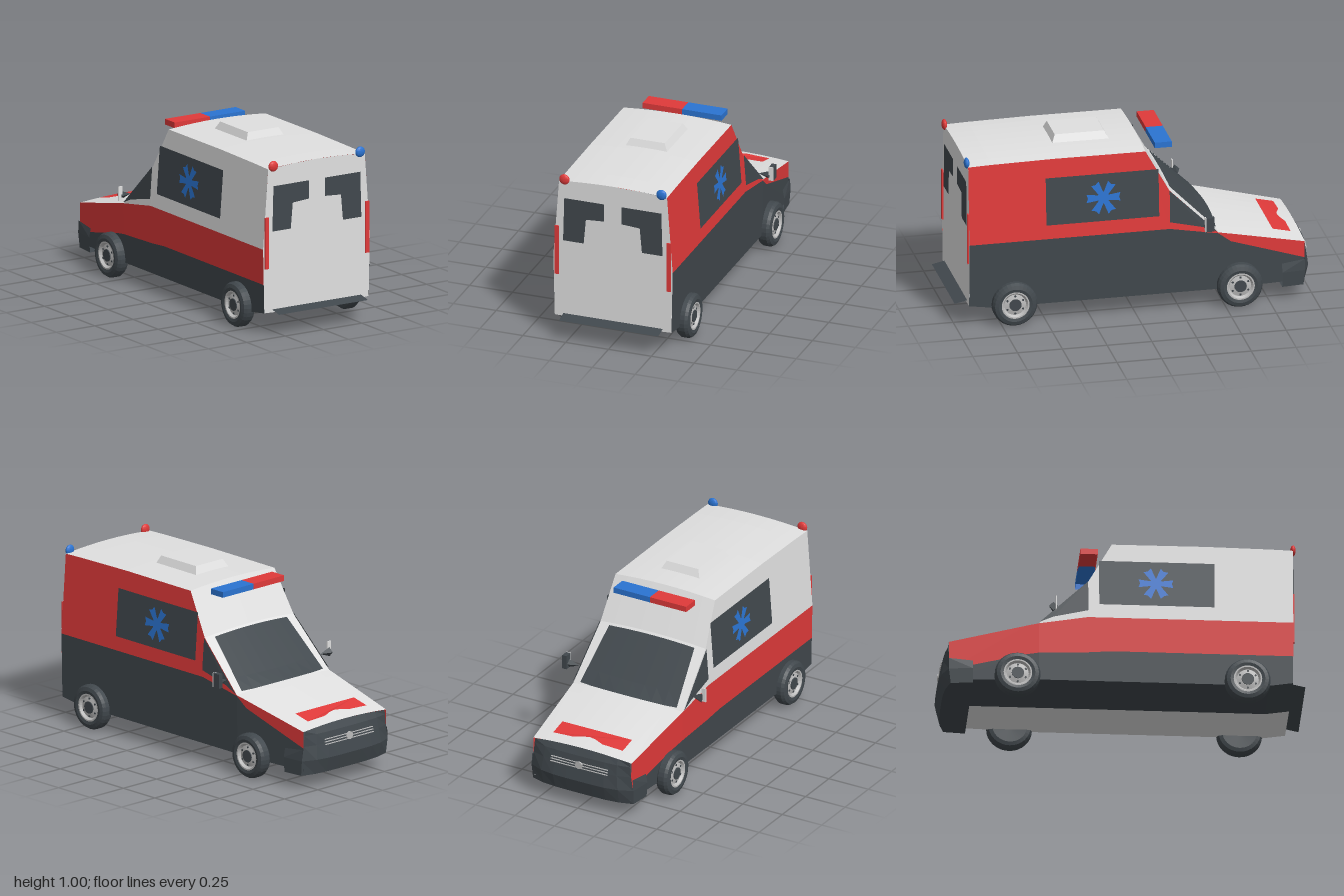
import * as THREE from 'three';

const paint = (name, color) => {
  const m = new THREE.MeshStandardMaterial({ color, side: THREE.DoubleSide, flatShading: true });
  m.name = name;
  return m;
};

// Body stations from tail (+z) to nose (-z)
const Z = [0.93, 0.8, 0.45, -0.06, -0.19, -0.46, -0.53, -0.95];
const TOP = [0.938, 0.942, 0.947, 0.945, 0.71, 0.445, 0.43, 0.335];
const BELT = [0.49, 0.49, 0.49, 0.49, 0.49, 0.44, 0.385, 0.24];
const STRIPE_TOP = [0.49, 0.49, 0.49, 0.49, 0.49, 0.445, 0.43, 0.335];
const STRIPE_LOW = [0.29, 0.29, 0.29, 0.29, 0.28, 0.27, 0.26, 0.17];
const SILL = [0.13, 0.11, 0.11, 0.11, 0.11, 0.11, 0.11, 0.11];

const at = (list, z) => {
  let i = 0;
  while (i < Z.length - 2 && z < Z[i + 1]) i++;
  return THREE.MathUtils.lerp(list[i], list[i + 1], (Z[i] - z) / (Z[i] - Z[i + 1]));
};
// Half width of the body at a height and station
const halfWidth = (y, z) => {
  const w = y < 0.5 ? 0.338 + 0.02 * y : 0.348 - 0.075 * (y - 0.5);
  return w * (1 - 0.1 * Math.max(0, (-0.46 - z) / 0.49));
};
const topY = (x, z) => {
  const y = at(TOP, z);
  return y + 0.015 * (1 - (x / halfWidth(y, z)) ** 2);
};

export function createModel() {
  const white = paint('white paint', 0xe0e0e0);
  const red = paint('red paint', 0xe03a3a);
  const dark = paint('dark grey', 0x41484d);
  const blue = paint('blue', 0x2b74d2);
  const silver = paint('wheel silver', 0xbdbdbd);
  const model = new THREE.Group();
  model.name = 'ambulance';

  const add = (name, geometry, material, x = 0, y = 0, z = 0, parent = model) => {
    const mesh = new THREE.Mesh(geometry, material);
    mesh.name = name;
    mesh.position.set(x, y, z);
    parent.add(mesh);
    return mesh;
  };
  // Surface through rows of points
  const sheet = (name, rows, material) => {
    const n = rows[0].length, index = [];
    for (let r = 0; r < rows.length - 1; r++)
      for (let c = 0; c < n - 1; c++) {
        const a = r * n + c;
        index.push(a, a + n, a + 1, a + 1, a + n, a + n + 1);
      }
    const g = new THREE.BufferGeometry();
    g.setAttribute('position', new THREE.Float32BufferAttribute(rows.flat(2), 3));
    g.setIndex(index);
    g.computeVertexNormals();
    return add(name, g, material);
  };
  // Flat outline laid on a surface by a mapping rule
  const decal = (name, points, map, material) => {
    const g = new THREE.ShapeGeometry(new THREE.Shape(points.map(p => new THREE.Vector2(...p))));
    const p = g.attributes.position;
    for (let i = 0; i < p.count; i++) p.setXYZ(i, ...map(p.getX(i), p.getY(i)));
    g.computeVertexNormals();
    return add(name, g, material);
  };
  const onSide = (s, off) => (z, y) => [s * (halfWidth(y, z) + off), y, z];
  const onTail = off => (x, y) => [x, y, 0.93 + off];

  // Side panels
  const panel = (name, s, low, high, material) => sheet(name,
    [low, high].map(l => Z.map((z, i) => [s * halfWidth(l[i], z), l[i], z])), material);
  panel('rightUpperSide', 1, BELT, TOP, red);
  panel('rightLowerSide', 1, SILL, BELT, dark);
  panel('leftUpperSide', -1, STRIPE_TOP, TOP, white);
  panel('leftStripe', -1, STRIPE_LOW, STRIPE_TOP, red);
  panel('leftLowerSide', -1, SILL, STRIPE_LOW, dark);

  // Roof, windscreen frame and bonnet
  const across = [-1, -0.75, -0.5, -0.25, 0, 0.25, 0.5, 0.75, 1];
  sheet('roofAndBonnet', Z.map((z, i) => across.map(f => {
    const x = f * halfWidth(TOP[i], z);
    return [x, topY(x, z), z];
  })), white);

  // Shallow V floor
  for (const [s, m] of [[1, white], [-1, dark]])
    sheet('floor', Z.map((z, i) => [[0, SILL[i] - 0.012, z], [s * halfWidth(SILL[i], z), SILL[i], z]]), m);

  // Tail wall, rear windows, tail lamps and step
  decal('tailWall', [[0, 0.118], [0.34, 0.13], [0.348, 0.49], [0.315, 0.938], [0.16, 0.949], [0, 0.953],
    [-0.16, 0.949], [-0.315, 0.938], [-0.348, 0.49], [-0.34, 0.13]], onTail(0), white);
  for (const s of [1, -1]) {
    decal('rearWindow', [[0.052, 0.84], [0.283, 0.84], [0.29, 0.585], [0.17, 0.585], [0.157, 0.73], [0.052, 0.737]]
      .map(([x, y]) => [s * x, y]), onTail(0.004), dark);
    add('tailLamp', new THREE.BoxGeometry(0.024, 0.29, 0.008), red, s * 0.327, 0.523, 0.934);
    const beacon = add('rearBeacon', new THREE.SphereGeometry(0.03, 16, 10), s > 0 ? blue : red, s * 0.283, 0.952, 0.932);
    beacon.scale.z = 0.5;
  }
  sheet('rearStep', [[[-0.29, 0.145, 0.93], [0.29, 0.145, 0.93]], [[-0.29, 0.13, 1], [0.29, 0.13, 1]]], dark);

  // Windscreen
  sheet('windscreen', [0, 0.25, 0.5, 0.75, 1].map(t => across.map(f => {
    const x = f * (0.27 + 0.035 * t);
    const z = -0.205 - t * (0.25 + 0.02 * (1 - f * f));
    return [x, topY(x, z) + 0.006, z];
  })), dark);

  // Side glass and six-armed emblem
  const star = [];
  for (let k = 0; k < 6; k++)
    for (const [r, w] of [[0.03, -0.015], [0.095, -0.024], [0.087, 0], [0.095, 0.024], [0.03, 0.015]]) {
      const a = k * Math.PI / 3;
      star.push([0.18 + r * Math.cos(a) - w * Math.sin(a), 0.705 + r * Math.sin(a) + w * Math.cos(a)]);
    }
  for (const s of [1, -1]) {
    decal('sideWindow', [[0.5, 0.57], [-0.13, 0.57], [-0.13, 0.84], [0.5, 0.84]], onSide(s, 0.004), dark);
    decal('sideEmblem', star, onSide(s, 0.008), blue);
    decal('cabWindow', [[-0.19, 0.53], [-0.38, 0.485], [-0.455, 0.452], [-0.19, 0.71]], onSide(s, 0.005), dark);
  }

  // Bonnet patch
  decal('bonnetPatch', [[-0.22, 0.79], [0.22, 0.79], [0.22, 0.89], [0.09, 0.89], [0.04, 0.87], [0, 0.862],
    [-0.04, 0.87], [-0.09, 0.89], [-0.22, 0.89]], (x, d) => [x, topY(x, -d) + 0.008, -d], red);

  // Nose and wrap-round bumper: [height, half width, edge z, centre z]
  const nose = ([y, w, ze, zc], crown = 0) => across.map(f =>
    [f * w, y + crown * (1 - f * f), ze + (zc - ze) * (1 - f ** 4)]);
  sheet('nose', [nose([0.335, 0.298, -0.95, -0.95], 0.015), nose([0.31, 0.302, -0.95, -0.972]),
    nose([0.25, 0.308, -0.95, -0.985]), nose([0.17, 0.322, -0.95, -1]), nose([0.085, 0.318, -0.94, -0.975]),
    nose([0.085, 0.33, -0.82, -0.82])], dark);
  for (const s of [1, -1])
    sheet('bumperCorner', [
      [[s * 0.325, 0.22, -0.82], [s * 0.318, 0.235, -0.95]],
      [[s * 0.335, 0.17, -0.82], [s * 0.322, 0.17, -0.95]],
      [[s * 0.33, 0.085, -0.82], [s * 0.318, 0.085, -0.94]]], dark);

  // Grille bars and plain disc
  for (let i = 0; i < 3; i++)
    add('grilleBar', new THREE.BoxGeometry(0.36, 0.004, 0.006), silver, 0, 0.245 + i * 0.014, -0.987 + i * 0.003);
  const disc = add('grilleDisc', new THREE.CylinderGeometry(0.022, 0.022, 0.008, 20), silver, 0, 0.262, -0.988);
  disc.rotation.x = Math.PI / 2;

  // Roof vent
  const ventRing = (w, y, z0, z1) => [[-w, y, z0], [w, y, z0], [w, y, z1], [-w, y, z1], [-w, y, z0]];
  sheet('roofVent', [ventRing(0.122, 0.955, 0.42, 0.1), ventRing(0.1, 1, 0.4, 0.125)], white);
  sheet('roofVentLid', [[[-0.1, 1, 0.4], [0.1, 1, 0.4]], [[-0.1, 1, 0.125], [0.1, 1, 0.125]]], white);

  // Light bar, open underneath
  for (const s of [1, -1]) {
    const g = new THREE.BoxGeometry(0.23, 0.032, 0.095);
    const index = [...g.index.array];
    g.setIndex(index.filter((_, i) => (i < 18 || i >= 24) && !(s > 0 ? i >= 6 && i < 12 : i < 6)));
    g.clearGroups();
    add('lightBar', g, s > 0 ? blue : red, s * 0.115, 0.94, -0.178);
  }

  // Door mirrors
  for (const s of [1, -1]) {
    const arm = add('mirrorArm', new THREE.ConeGeometry(0.026, 0.07, 4), dark, s * 0.385, 0.517, -0.385);
    arm.rotation.z = s * Math.PI / 2;
    if (s > 0) add('mirrorHousing', new THREE.BoxGeometry(0.026, 0.08, 0.045), dark, s * 0.428, 0.532, -0.396);
    add('mirrorGlass', new THREE.BoxGeometry(0.026, 0.08, 0.006), white, s * 0.428, 0.532, -0.371);
  }

  // Wheels
  const tyre = new THREE.LatheGeometry([[0.078, 0.036], [0.095, 0.04], [0.115, 0.034], [0.125, 0.018], [0.125, -0.018],
    [0.115, -0.034], [0.095, -0.04], [0, -0.036]].map(p => new THREE.Vector2(...p)), 32);
  const rim = new THREE.LatheGeometry([[0.08, 0.036], [0.07, 0.036], [0.06, 0.022], [0.035, 0.028], [0, 0.028]]
    .map(p => new THREE.Vector2(...p)), 32);
  const hub = new THREE.CylinderGeometry(0.034, 0.034, 0.008, 20);
  const bolt = new THREE.CylinderGeometry(0.006, 0.006, 0.006, 8);
  for (const s of [1, -1])
    for (const z of [0.68, -0.577]) {
      const wheel = new THREE.Group();
      wheel.name = z > 0 ? 'rearWheel' : 'frontWheel';
      wheel.position.set(s * 0.349, 0.13, z);
      wheel.rotation.z = -s * Math.PI / 2;
      add('tyre', tyre, dark, 0, 0, 0, wheel);
      add('rim', rim, silver, 0, 0, 0, wheel);
      add('hub', hub, dark, 0, 0.029, 0, wheel);
      for (let k = 0; k < 6; k++)
        add('bolt', bolt, dark, 0.05 * Math.cos(k * Math.PI / 3), 0.025, 0.05 * Math.sin(k * Math.PI / 3), wheel);
      model.add(wheel);
    }
  return model;
}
________________
◆ **Exercise details**
Gather all lines from the listing above in which "disc" occurs.

◆ **Your solution**
  // Grille bars and plain disc
  const disc = add('grilleDisc', new THREE.CylinderGeometry(0.022, 0.022, 0.008, 20), silver, 0, 0.262, -0.988);
  disc.rotation.x = Math.PI / 2;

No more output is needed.